Plain-text document sources
++++++
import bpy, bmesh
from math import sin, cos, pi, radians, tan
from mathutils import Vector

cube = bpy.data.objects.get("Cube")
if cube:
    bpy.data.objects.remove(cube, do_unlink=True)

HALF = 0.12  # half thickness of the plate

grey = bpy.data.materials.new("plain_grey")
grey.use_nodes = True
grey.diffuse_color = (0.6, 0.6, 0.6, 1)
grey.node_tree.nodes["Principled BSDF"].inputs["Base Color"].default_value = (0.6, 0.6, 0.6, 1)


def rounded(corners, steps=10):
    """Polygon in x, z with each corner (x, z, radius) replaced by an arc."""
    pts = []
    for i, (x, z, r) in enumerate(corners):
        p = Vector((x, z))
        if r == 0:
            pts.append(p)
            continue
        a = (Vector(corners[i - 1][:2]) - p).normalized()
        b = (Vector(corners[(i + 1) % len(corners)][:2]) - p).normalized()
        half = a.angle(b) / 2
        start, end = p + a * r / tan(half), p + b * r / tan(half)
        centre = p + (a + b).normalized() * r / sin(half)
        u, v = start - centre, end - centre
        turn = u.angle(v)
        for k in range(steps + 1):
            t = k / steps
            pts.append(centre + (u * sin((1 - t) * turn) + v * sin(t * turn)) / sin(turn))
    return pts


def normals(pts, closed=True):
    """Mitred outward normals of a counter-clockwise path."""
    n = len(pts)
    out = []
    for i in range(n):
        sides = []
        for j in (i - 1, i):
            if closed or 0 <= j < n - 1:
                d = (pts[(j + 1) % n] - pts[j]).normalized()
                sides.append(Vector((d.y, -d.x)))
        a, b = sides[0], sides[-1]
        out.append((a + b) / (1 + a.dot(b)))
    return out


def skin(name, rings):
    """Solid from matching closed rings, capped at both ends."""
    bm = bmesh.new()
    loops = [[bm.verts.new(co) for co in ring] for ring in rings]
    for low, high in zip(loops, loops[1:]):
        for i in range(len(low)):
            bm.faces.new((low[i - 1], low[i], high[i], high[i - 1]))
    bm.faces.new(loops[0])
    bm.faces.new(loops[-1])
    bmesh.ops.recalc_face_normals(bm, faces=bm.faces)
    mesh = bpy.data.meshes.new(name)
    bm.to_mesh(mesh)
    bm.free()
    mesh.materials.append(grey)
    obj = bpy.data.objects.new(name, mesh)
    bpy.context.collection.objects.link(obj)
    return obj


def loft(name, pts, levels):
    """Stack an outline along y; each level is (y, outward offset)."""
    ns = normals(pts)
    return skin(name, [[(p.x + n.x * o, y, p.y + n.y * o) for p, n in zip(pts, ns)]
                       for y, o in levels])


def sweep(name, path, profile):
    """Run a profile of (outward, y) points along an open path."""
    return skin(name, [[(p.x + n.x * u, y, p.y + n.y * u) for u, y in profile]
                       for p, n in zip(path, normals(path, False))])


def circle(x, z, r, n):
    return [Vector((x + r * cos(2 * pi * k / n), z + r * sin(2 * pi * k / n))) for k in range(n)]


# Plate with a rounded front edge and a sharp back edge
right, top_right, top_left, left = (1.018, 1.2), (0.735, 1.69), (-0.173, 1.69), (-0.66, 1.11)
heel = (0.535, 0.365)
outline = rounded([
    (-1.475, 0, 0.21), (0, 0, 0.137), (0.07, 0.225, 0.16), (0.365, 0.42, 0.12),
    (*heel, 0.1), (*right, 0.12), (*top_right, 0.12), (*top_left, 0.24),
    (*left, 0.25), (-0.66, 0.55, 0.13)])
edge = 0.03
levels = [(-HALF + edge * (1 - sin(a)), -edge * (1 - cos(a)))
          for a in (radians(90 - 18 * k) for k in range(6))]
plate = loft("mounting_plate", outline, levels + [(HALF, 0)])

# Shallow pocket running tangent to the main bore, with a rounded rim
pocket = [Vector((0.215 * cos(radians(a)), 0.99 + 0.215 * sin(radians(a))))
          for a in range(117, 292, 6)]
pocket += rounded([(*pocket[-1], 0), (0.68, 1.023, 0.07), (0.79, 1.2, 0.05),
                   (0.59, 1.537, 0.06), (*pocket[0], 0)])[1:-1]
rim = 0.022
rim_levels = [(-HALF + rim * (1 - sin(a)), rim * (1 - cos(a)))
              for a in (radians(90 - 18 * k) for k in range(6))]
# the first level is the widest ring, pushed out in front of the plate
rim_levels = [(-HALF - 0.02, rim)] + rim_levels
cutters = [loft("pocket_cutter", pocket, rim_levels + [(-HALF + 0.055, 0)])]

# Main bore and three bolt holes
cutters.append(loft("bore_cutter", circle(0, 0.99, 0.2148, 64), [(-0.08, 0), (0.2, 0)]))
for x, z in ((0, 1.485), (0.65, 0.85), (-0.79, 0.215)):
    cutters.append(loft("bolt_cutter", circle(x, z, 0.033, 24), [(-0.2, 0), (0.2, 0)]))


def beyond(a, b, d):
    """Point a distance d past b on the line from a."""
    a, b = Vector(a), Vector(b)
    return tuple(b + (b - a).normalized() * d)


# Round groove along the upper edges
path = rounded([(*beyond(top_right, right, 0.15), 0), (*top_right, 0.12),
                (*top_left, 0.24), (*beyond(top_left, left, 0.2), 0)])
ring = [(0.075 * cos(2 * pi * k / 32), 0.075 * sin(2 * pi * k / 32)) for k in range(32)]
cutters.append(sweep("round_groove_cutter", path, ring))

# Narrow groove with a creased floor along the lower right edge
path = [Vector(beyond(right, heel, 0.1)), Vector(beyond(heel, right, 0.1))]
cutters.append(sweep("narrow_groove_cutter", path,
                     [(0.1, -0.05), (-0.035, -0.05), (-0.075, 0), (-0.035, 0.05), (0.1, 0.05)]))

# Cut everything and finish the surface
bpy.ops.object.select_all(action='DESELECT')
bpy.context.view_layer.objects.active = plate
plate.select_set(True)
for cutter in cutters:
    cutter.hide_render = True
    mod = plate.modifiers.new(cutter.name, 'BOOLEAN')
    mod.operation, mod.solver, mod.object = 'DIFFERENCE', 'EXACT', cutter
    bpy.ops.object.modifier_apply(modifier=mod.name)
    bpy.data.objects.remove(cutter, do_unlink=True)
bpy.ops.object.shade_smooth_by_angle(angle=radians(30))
++++++
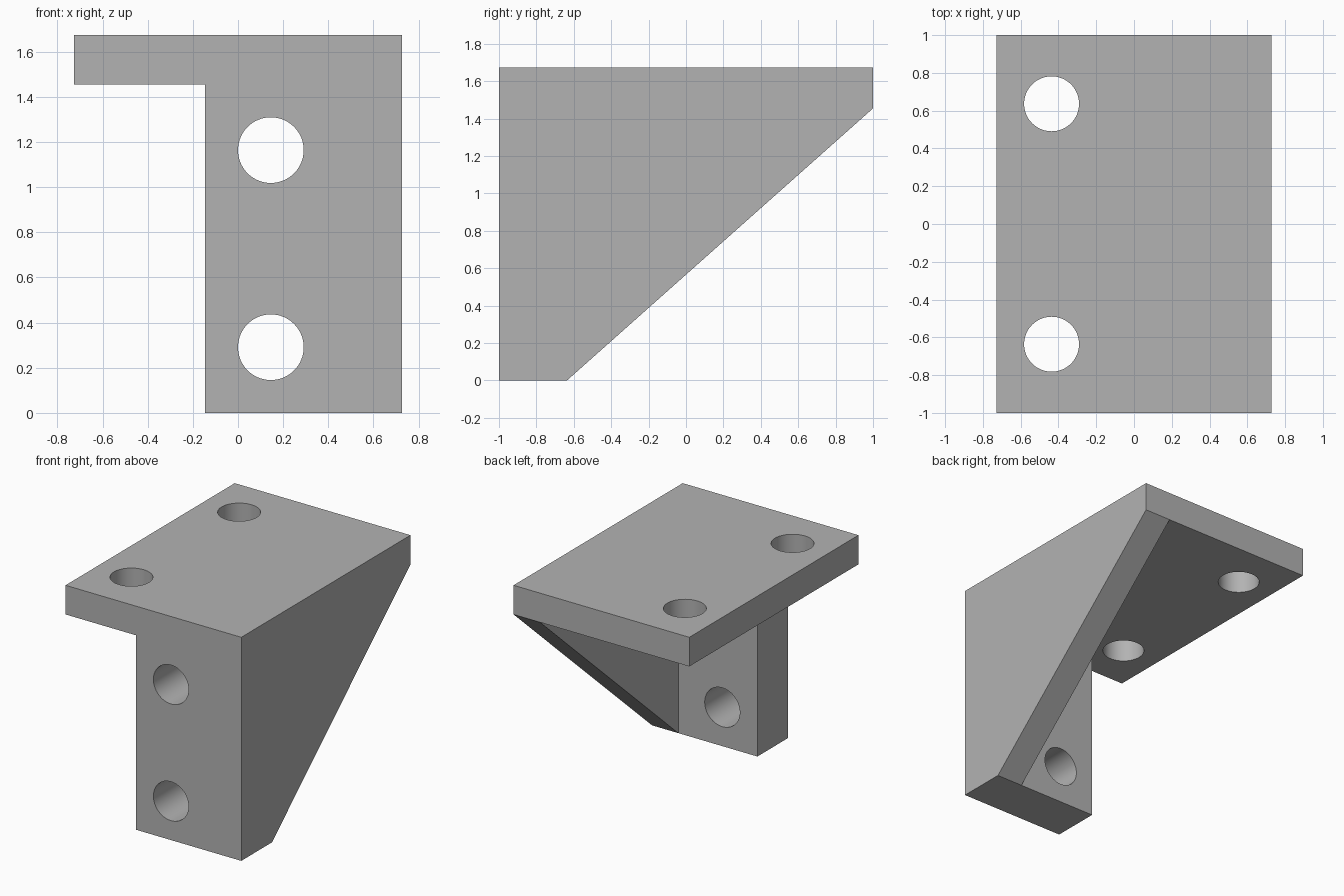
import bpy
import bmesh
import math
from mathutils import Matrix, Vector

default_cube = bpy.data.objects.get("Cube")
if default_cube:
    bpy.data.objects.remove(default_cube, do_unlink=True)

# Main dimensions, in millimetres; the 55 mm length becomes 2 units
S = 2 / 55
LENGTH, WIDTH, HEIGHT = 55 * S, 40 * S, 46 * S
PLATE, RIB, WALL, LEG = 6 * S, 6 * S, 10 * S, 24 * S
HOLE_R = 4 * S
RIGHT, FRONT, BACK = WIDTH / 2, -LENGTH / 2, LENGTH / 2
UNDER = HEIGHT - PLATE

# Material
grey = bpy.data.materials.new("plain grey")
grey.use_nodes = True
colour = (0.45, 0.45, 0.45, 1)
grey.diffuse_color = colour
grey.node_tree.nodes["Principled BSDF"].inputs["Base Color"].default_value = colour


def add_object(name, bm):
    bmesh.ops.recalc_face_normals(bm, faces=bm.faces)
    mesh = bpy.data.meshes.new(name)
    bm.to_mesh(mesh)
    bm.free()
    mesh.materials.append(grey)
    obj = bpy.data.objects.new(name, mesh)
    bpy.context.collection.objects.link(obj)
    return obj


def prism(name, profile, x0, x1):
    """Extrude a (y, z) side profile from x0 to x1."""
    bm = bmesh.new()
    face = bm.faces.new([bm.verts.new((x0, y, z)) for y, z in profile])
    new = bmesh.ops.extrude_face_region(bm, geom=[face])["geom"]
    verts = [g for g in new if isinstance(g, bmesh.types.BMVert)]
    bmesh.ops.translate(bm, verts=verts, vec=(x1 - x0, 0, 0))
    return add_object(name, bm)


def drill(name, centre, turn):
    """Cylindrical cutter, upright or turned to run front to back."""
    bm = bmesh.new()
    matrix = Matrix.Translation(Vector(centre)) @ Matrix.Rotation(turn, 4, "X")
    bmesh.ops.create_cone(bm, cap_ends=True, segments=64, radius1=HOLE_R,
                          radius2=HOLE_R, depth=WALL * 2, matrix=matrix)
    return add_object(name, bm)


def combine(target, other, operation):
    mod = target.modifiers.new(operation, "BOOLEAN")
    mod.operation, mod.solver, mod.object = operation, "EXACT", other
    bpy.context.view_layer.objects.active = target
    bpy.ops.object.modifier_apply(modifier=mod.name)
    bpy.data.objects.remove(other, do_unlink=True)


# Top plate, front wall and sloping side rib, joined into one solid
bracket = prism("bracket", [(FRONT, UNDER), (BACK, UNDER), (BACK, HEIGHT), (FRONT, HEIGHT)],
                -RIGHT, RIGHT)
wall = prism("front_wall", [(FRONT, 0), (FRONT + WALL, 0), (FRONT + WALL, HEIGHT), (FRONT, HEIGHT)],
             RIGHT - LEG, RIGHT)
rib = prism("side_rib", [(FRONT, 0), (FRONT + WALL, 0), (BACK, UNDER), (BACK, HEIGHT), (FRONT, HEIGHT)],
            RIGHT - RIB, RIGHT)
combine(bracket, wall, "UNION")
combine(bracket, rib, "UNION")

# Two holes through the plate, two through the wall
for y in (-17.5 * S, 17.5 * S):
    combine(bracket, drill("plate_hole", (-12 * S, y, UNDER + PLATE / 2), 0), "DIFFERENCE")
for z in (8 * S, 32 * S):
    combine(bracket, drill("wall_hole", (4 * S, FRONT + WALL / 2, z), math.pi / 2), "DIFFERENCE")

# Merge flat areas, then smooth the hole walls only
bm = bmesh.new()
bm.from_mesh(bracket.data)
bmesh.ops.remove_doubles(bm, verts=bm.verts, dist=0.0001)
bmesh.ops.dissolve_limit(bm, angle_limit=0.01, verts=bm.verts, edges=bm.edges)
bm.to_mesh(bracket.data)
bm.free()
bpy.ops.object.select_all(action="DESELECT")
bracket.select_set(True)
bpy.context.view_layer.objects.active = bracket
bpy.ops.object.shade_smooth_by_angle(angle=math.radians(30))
++++++
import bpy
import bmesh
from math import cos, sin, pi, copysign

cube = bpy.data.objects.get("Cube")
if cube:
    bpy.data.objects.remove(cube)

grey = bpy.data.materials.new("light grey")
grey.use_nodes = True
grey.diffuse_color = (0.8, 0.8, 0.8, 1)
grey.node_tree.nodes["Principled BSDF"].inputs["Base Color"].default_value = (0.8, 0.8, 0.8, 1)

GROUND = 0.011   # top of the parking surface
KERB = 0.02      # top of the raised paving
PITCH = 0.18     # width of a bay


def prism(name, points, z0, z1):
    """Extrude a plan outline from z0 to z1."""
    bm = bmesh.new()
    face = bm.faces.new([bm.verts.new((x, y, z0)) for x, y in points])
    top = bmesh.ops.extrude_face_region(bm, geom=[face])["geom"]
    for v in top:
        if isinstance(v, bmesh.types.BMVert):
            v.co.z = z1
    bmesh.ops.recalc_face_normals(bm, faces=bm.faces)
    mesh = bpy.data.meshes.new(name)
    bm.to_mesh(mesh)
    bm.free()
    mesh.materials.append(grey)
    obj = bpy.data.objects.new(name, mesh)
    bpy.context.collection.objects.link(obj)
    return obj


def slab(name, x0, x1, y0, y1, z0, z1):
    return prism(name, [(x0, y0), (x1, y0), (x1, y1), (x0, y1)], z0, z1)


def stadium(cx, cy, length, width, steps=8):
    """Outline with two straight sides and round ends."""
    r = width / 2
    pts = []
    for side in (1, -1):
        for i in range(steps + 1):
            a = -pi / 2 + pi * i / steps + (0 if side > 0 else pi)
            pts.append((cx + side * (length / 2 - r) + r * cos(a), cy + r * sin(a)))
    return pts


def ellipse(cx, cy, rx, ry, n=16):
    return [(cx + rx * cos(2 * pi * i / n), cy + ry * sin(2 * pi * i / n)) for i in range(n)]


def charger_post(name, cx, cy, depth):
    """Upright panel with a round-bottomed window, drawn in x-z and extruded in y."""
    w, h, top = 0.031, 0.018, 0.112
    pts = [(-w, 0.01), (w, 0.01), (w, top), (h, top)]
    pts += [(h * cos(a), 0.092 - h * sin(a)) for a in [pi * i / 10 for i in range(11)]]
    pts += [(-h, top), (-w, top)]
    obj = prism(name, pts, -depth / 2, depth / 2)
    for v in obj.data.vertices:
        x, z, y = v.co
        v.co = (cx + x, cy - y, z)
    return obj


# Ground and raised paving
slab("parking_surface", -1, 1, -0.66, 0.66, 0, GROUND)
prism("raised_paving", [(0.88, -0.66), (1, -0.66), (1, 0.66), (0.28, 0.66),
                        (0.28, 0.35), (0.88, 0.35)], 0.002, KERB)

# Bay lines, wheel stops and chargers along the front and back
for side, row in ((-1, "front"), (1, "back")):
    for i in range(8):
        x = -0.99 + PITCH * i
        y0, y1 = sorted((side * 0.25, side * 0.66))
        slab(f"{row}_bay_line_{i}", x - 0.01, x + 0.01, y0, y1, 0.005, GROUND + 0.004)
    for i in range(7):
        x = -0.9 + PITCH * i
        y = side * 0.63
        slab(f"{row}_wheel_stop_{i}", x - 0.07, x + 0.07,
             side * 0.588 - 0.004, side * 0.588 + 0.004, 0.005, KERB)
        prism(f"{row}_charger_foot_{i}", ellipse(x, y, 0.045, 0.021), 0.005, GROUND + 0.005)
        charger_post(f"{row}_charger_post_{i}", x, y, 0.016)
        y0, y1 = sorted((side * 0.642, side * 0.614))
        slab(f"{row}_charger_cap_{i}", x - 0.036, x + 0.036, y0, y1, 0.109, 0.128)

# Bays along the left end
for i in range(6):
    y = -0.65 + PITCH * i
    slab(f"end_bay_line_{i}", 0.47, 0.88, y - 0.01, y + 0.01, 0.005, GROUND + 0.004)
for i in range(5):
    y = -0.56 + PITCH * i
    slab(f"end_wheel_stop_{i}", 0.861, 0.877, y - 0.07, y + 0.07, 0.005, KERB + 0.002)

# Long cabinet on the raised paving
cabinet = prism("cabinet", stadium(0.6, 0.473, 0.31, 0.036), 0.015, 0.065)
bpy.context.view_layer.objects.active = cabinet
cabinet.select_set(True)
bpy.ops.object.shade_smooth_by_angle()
++++++
◆ To do: Print again the lines of the entries above that fall between the line holding "import bpy, bmesh" and the line holding "grey.diffuse_color = (0.6, 0.6, 0.6, 1)", inclusive, exactly as they stand.

◆ Task solution:
import bpy, bmesh
from math import sin, cos, pi, radians, tan
from mathutils import Vector

cube = bpy.data.objects.get("Cube")
if cube:
    bpy.data.objects.remove(cube, do_unlink=True)

HALF = 0.12  # half thickness of the plate

grey = bpy.data.materials.new("plain_grey")
grey.use_nodes = True
grey.diffuse_color = (0.6, 0.6, 0.6, 1)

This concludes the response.